__Work item__. The data must be given again exactly as written, with all images omitted.

__Available records__.
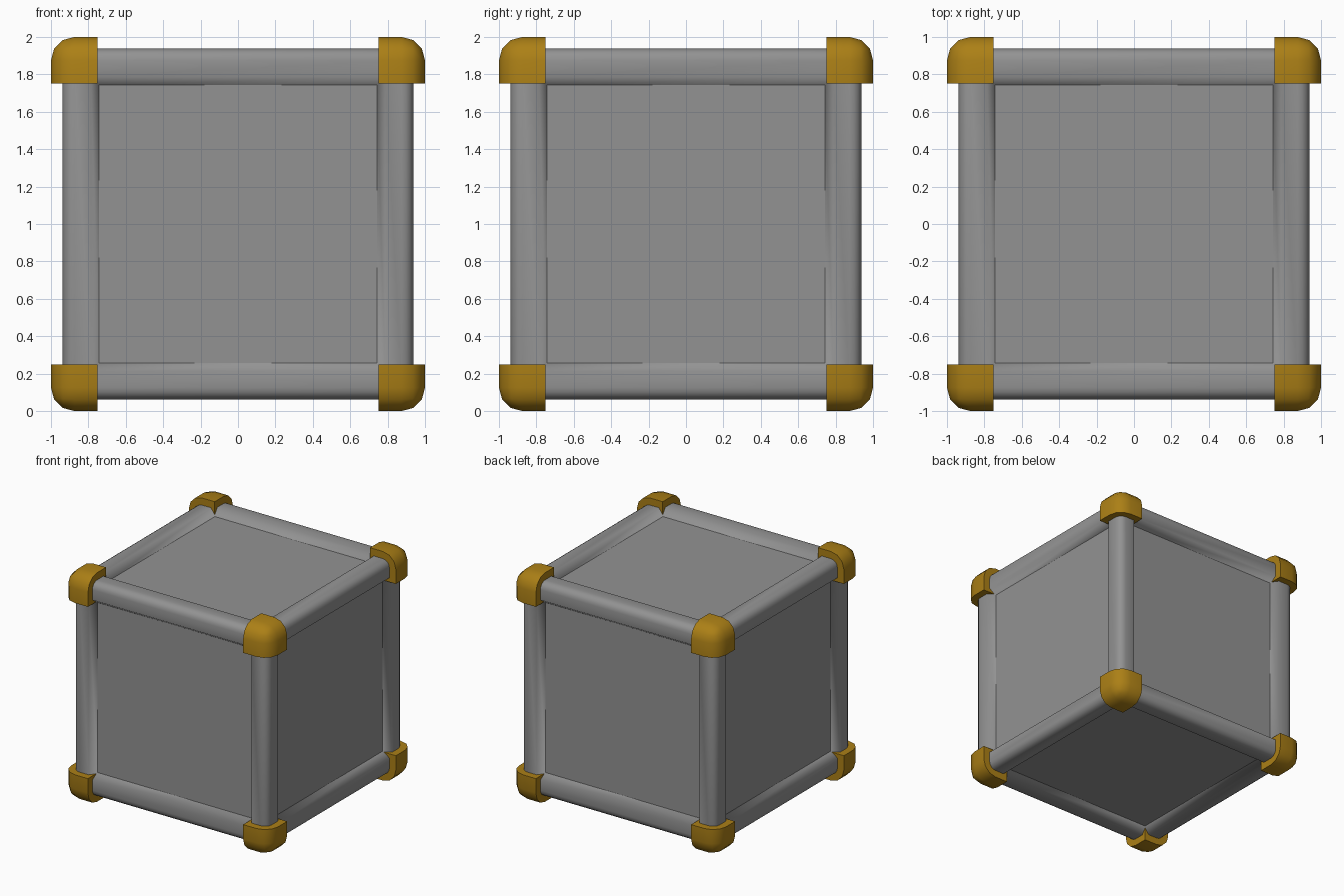
import bpy, bmesh
from mathutils import Matrix

if "Cube" in bpy.data.objects:
    bpy.data.objects.remove(bpy.data.objects["Cube"])


def material(name, rgb):
    m = bpy.data.materials.new(name)
    m.diffuse_color = (*rgb, 1)
    m.use_nodes = True
    m.node_tree.nodes["Principled BSDF"].inputs["Base Color"].default_value = m.diffuse_color
    return m


def finish(name, bm, mat):
    me = bpy.data.meshes.new(name)
    bm.to_mesh(me)
    bm.free()
    me.materials.append(mat)
    ob = bpy.data.objects.new(name, me)
    ob.location = (0, 0, 1)
    bpy.context.collection.objects.link(ob)
    return ob


# box: rounded cube, each side inset to a frame and a recessed panel
bm = bmesh.new()
bmesh.ops.create_cube(bm, size=1.875)
bmesh.ops.bevel(bm, geom=bm.edges[:], offset=0.0625, segments=4, profile=0.5,
                affect='EDGES')
sides = [f for f in bm.faces if f.calc_area() > 1]
bmesh.ops.inset_individual(bm, faces=sides, thickness=0.125, depth=0)
bmesh.ops.inset_individual(bm, faces=sides, thickness=0.0625, depth=-0.0625)
for f in bm.faces:
    f.smooth = True
for f in sides:
    f.smooth = False
    for e in f.edges:
        e.smooth = False
finish("box", bm, material("dark_grey", (0.29, 0.29, 0.29)))

# gold corner caps: cube rounded on its three outer edges, mirrored to eight
bm = bmesh.new()
bmesh.ops.create_cube(bm, size=0.25, matrix=Matrix.Translation((0.875, 0.875, 0.875)))
outer = [e for e in bm.edges
         if sum(all(v.co[i] > 0.99 for v in e.verts) for i in range(3)) == 2]
bmesh.ops.bevel(bm, geom=outer, offset=0.125, segments=3, profile=0.5, affect='EDGES')
for f in bm.faces:
    # the three cut faces stay flat
    f.smooth = min(f.normal) > -0.5
    if not f.smooth:
        for e in f.edges:
            e.smooth = False
caps = finish("corner_caps", bm, material("gold", (0.41, 0.215, 0.008)))
m = caps.modifiers.new("mirror", 'MIRROR')
m.use_axis = (True, True, True)
m.use_mirror_merge = False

__Answer__.
import bpy, bmesh
from mathutils import Matrix

if "Cube" in bpy.data.objects:
    bpy.data.objects.remove(bpy.data.objects["Cube"])


def material(name, rgb):
    m = bpy.data.materials.new(name)
    m.diffuse_color = (*rgb, 1)
    m.use_nodes = True
    m.node_tree.nodes["Principled BSDF"].inputs["Base Color"].default_value = m.diffuse_color
    return m


def finish(name, bm, mat):
    me = bpy.data.meshes.new(name)
    bm.to_mesh(me)
    bm.free()
    me.materials.append(mat)
    ob = bpy.data.objects.new(name, me)
    ob.location = (0, 0, 1)
    bpy.context.collection.objects.link(ob)
    return ob


# box: rounded cube, each side inset to a frame and a recessed panel
bm = bmesh.new()
bmesh.ops.create_cube(bm, size=1.875)
bmesh.ops.bevel(bm, geom=bm.edges[:], offset=0.0625, segments=4, profile=0.5,
                affect='EDGES')
sides = [f for f in bm.faces if f.calc_area() > 1]
bmesh.ops.inset_individual(bm, faces=sides, thickness=0.125, depth=0)
bmesh.ops.inset_individual(bm, faces=sides, thickness=0.0625, depth=-0.0625)
for f in bm.faces:
    f.smooth = True
for f in sides:
    f.smooth = False
    for e in f.edges:
        e.smooth = False
finish("box", bm, material("dark_grey", (0.29, 0.29, 0.29)))

# gold corner caps: cube rounded on its three outer edges, mirrored to eight
bm = bmesh.new()
bmesh.ops.create_cube(bm, size=0.25, matrix=Matrix.Translation((0.875, 0.875, 0.875)))
outer = [e for e in bm.edges
         if sum(all(v.co[i] > 0.99 for v in e.verts) for i in range(3)) == 2]
bmesh.ops.bevel(bm, geom=outer, offset=0.125, segments=3, profile=0.5, affect='EDGES')
for f in bm.faces:
    # the three cut faces stay flat
    f.smooth = min(f.normal) > -0.5
    if not f.smooth:
        for e in f.edges:
            e.smooth = False
caps = finish("corner_caps", bm, material("gold", (0.41, 0.215, 0.008)))
m = caps.modifiers.new("mirror", 'MIRROR')
m.use_axis = (True, True, True)
m.use_mirror_merge = False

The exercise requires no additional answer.